S. Korea bank pushes new pay plan despite strike
The head of Standard Chartered Bank's South Korean unit voiced determination Monday to adopt a performance-based pay system despite a month-long strike in protest at the move.
Richard Hill, CEO of SC First Bank, appealed to union leaders to resume negotiations on the new pay system, which he said was essential to long-term growth.
"What I can't do is pay ongoing salaries and keep increasing them without growth... it (the new pay system) has to be implemented," he told reporters.
More than 2,500 unionised workers of the bank, which has about 6,500 staff in total, have been on strike since June 27 to protest at attempts to adopt the pay proposal. The lender shut 43 of its 392 branches this month.
SC First Bank was established in 2005 after the Asia-focused British-based banking group bought Korea First Bank. It is the first lender in South Korea officially to push a performance-based pay system.

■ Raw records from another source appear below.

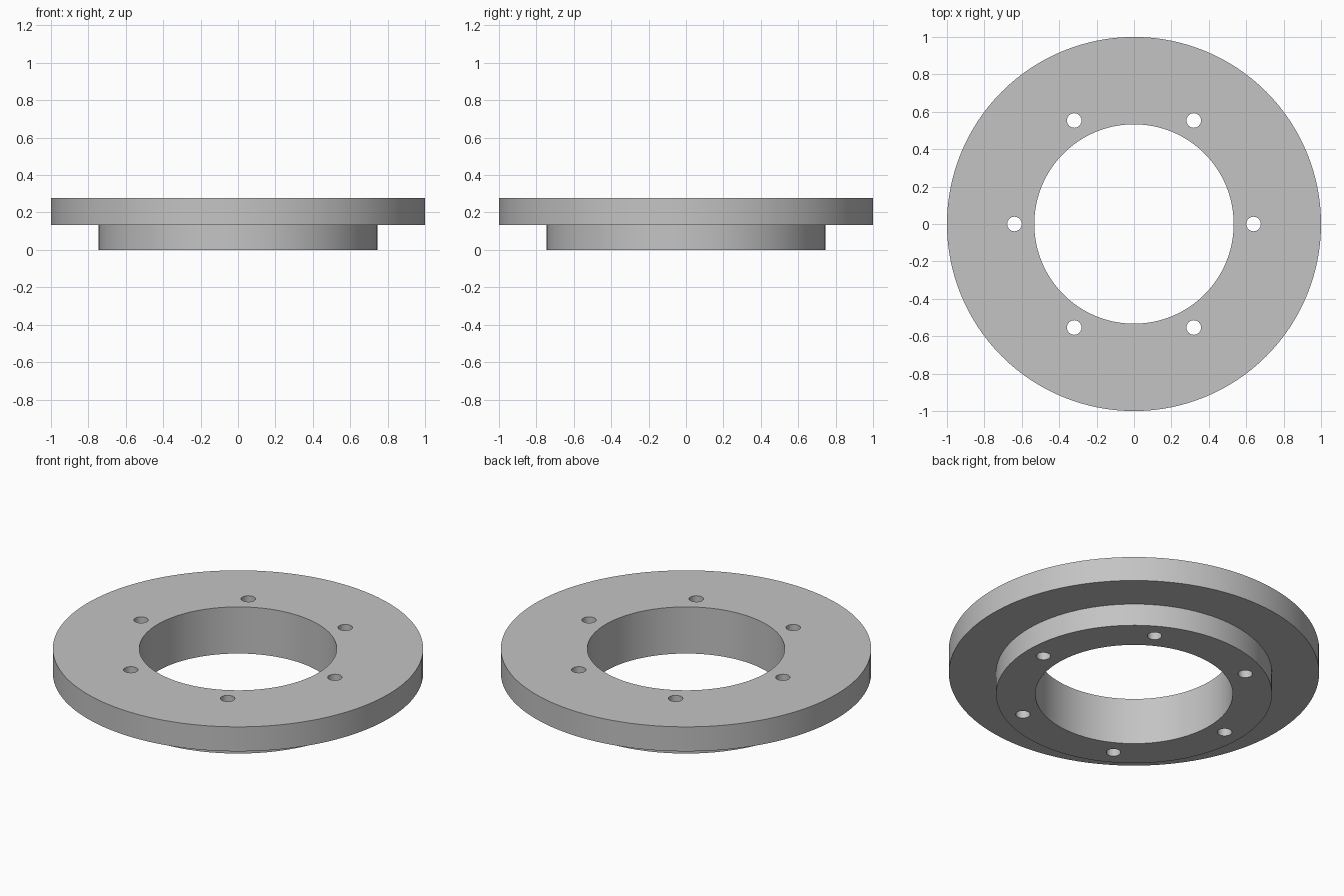
import bpy
from math import cos, sin, pi

cube = bpy.data.objects.get("Cube")
if cube:
    bpy.data.objects.remove(cube)

SIDES = 128
BORE, HUB, RIM = 0.533, 0.745, 1.0
STEP_Z, TOP_Z = 0.132, 0.278
BOLT_CIRCLE, BOLT_HOLE = 0.639, 0.039

grey = bpy.data.materials.new("plain_grey")
grey.use_nodes = True
colour = (0.55, 0.55, 0.55, 1)
grey.diffuse_color = colour
grey.node_tree.nodes["Principled BSDF"].inputs["Base Color"].default_value = colour

# Stepped ring: a closed profile turned about the z axis
profile = [(BORE, 0), (HUB, 0), (HUB, STEP_Z), (RIM, STEP_Z), (RIM, TOP_Z), (BORE, TOP_Z)]
n = len(profile)
verts = [(r * cos(2 * pi * i / SIDES), r * sin(2 * pi * i / SIDES), z)
         for i in range(SIDES) for r, z in profile]
faces = []
for i in range(SIDES):
    a, b = i * n, (i + 1) % SIDES * n
    for j in range(n):
        k = (j + 1) % n
        faces.append((a + j, b + j, b + k, a + k))
mesh = bpy.data.meshes.new("flange_ring")
mesh.from_pydata(verts, [], faces)
mesh.materials.append(grey)
ring = bpy.data.objects.new("flange_ring", mesh)
bpy.context.collection.objects.link(ring)

# Six bolt holes drilled right through
cutters = []
for i in range(6):
    a = i * pi / 3
    bpy.ops.mesh.primitive_cylinder_add(
        vertices=32, radius=BOLT_HOLE, depth=1,
        location=(BOLT_CIRCLE * cos(a), BOLT_CIRCLE * sin(a), TOP_Z / 2))
    cutter = bpy.context.object
    cutter.name = "bolt_hole_cutter"
    cutter.hide_render = True
    cutter.data.materials.append(grey)
    cutters.append(cutter)
    drill = ring.modifiers.new("bolt_hole", 'BOOLEAN')
    drill.operation = 'DIFFERENCE'
    drill.solver = 'EXACT'
    drill.object = cutter

bpy.ops.object.select_all(action='DESELECT')
ring.select_set(True)
bpy.context.view_layer.objects.active = ring
for name in [m.name for m in ring.modifiers]:
    bpy.ops.object.modifier_apply(modifier=name)
for cutter in cutters:
    bpy.data.objects.remove(cutter)

# Round walls smooth, rims sharp
bpy.ops.object.shade_smooth_by_angle(angle=pi / 6)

South Korean firms trying to dump seniority-based compensation have often faced intense opposition from workers who worry that a change would make job cuts easier.
The CEO said the strike has had no significant impact on the bank's financial health and operations.

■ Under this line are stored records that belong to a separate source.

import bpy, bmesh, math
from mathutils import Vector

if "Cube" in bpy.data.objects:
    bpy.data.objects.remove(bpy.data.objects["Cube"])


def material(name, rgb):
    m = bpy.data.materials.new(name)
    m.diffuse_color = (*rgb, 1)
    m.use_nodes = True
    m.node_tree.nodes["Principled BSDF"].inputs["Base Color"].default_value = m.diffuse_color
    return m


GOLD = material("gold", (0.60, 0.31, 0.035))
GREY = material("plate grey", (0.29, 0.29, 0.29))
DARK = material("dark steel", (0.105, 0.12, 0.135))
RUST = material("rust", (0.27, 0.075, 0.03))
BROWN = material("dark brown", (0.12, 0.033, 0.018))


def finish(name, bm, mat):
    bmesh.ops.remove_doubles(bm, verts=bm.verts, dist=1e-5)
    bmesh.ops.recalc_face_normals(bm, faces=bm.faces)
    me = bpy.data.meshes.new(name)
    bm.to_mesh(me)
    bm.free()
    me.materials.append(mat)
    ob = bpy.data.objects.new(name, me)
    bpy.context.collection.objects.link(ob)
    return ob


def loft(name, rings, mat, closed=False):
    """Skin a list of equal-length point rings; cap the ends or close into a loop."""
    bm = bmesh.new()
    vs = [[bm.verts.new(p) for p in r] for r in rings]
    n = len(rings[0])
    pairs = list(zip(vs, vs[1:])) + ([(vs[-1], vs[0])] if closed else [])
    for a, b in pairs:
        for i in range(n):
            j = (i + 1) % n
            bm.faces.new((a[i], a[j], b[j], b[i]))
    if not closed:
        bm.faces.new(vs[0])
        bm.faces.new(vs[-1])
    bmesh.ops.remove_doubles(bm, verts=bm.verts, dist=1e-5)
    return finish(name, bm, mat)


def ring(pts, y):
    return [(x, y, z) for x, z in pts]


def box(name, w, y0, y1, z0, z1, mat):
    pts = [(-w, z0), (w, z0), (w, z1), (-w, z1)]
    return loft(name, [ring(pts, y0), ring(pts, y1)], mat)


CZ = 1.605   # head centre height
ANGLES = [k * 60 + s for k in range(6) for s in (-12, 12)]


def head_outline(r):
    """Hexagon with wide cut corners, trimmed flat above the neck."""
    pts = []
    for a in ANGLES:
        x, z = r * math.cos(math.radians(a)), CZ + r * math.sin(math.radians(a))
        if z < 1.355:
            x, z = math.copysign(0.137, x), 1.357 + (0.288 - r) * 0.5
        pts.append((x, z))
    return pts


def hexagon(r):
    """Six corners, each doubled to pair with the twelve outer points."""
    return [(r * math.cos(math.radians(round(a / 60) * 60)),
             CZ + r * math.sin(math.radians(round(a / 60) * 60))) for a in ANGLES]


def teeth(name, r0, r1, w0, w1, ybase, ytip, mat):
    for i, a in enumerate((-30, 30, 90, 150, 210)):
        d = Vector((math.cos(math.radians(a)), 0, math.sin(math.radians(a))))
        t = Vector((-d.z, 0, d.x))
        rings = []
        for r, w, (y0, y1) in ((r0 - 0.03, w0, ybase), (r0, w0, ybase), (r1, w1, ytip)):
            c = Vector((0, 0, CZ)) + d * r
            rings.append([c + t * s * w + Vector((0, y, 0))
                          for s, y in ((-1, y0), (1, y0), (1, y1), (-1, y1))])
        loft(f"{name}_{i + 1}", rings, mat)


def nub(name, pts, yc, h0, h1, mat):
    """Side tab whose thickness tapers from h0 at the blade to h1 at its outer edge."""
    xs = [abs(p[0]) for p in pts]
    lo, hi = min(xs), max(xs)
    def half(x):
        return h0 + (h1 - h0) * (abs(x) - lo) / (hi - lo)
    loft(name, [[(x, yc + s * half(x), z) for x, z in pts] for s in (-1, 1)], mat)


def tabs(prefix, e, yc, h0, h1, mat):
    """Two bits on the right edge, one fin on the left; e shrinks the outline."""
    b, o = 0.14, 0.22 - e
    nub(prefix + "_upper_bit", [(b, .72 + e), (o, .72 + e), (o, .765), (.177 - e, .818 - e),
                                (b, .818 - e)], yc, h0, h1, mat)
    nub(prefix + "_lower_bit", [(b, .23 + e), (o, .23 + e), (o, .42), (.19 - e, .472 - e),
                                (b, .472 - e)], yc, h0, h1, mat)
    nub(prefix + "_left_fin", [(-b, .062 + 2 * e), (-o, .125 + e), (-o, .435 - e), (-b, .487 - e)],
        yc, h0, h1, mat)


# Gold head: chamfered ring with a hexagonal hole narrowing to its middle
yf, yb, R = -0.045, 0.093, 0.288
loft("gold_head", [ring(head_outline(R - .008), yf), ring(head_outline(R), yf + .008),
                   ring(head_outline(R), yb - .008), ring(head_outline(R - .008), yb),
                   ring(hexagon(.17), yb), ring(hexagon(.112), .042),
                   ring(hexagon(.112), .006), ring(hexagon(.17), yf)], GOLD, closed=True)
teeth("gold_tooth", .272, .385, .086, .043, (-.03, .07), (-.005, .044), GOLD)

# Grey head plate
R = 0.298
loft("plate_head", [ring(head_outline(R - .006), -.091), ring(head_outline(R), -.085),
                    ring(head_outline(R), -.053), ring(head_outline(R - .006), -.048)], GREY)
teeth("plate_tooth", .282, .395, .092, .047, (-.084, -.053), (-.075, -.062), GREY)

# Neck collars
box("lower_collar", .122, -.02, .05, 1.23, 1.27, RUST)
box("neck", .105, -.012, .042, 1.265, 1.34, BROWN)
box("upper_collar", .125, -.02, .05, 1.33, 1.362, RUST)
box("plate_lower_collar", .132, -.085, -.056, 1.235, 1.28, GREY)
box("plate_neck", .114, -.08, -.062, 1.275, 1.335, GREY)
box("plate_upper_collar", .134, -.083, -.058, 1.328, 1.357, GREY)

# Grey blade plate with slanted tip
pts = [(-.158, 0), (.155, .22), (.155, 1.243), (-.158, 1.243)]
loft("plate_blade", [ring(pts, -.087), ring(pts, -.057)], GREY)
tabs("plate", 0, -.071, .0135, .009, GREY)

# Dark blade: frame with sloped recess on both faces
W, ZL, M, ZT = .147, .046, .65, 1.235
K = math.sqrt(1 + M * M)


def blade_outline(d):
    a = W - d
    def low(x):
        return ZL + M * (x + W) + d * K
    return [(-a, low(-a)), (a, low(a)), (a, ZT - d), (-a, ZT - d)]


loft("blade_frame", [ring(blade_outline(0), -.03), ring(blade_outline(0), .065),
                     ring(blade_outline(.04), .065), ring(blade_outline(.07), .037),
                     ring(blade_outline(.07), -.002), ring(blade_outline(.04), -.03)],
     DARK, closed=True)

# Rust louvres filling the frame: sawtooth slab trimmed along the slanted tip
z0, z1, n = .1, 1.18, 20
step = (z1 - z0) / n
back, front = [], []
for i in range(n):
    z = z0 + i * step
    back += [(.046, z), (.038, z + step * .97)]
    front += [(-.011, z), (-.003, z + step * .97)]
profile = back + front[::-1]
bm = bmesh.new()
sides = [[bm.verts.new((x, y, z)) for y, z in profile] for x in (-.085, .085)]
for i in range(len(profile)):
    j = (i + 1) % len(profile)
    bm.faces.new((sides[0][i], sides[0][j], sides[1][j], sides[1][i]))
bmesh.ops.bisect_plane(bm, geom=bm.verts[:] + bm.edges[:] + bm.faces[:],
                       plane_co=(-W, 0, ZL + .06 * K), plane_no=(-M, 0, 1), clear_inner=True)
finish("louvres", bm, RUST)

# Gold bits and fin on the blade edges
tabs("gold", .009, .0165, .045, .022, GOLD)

"There will be no changes in our investment plans (in South Korea). Our intention is to try to resolve this strike as soon as we can," he said.
© 2011 AFP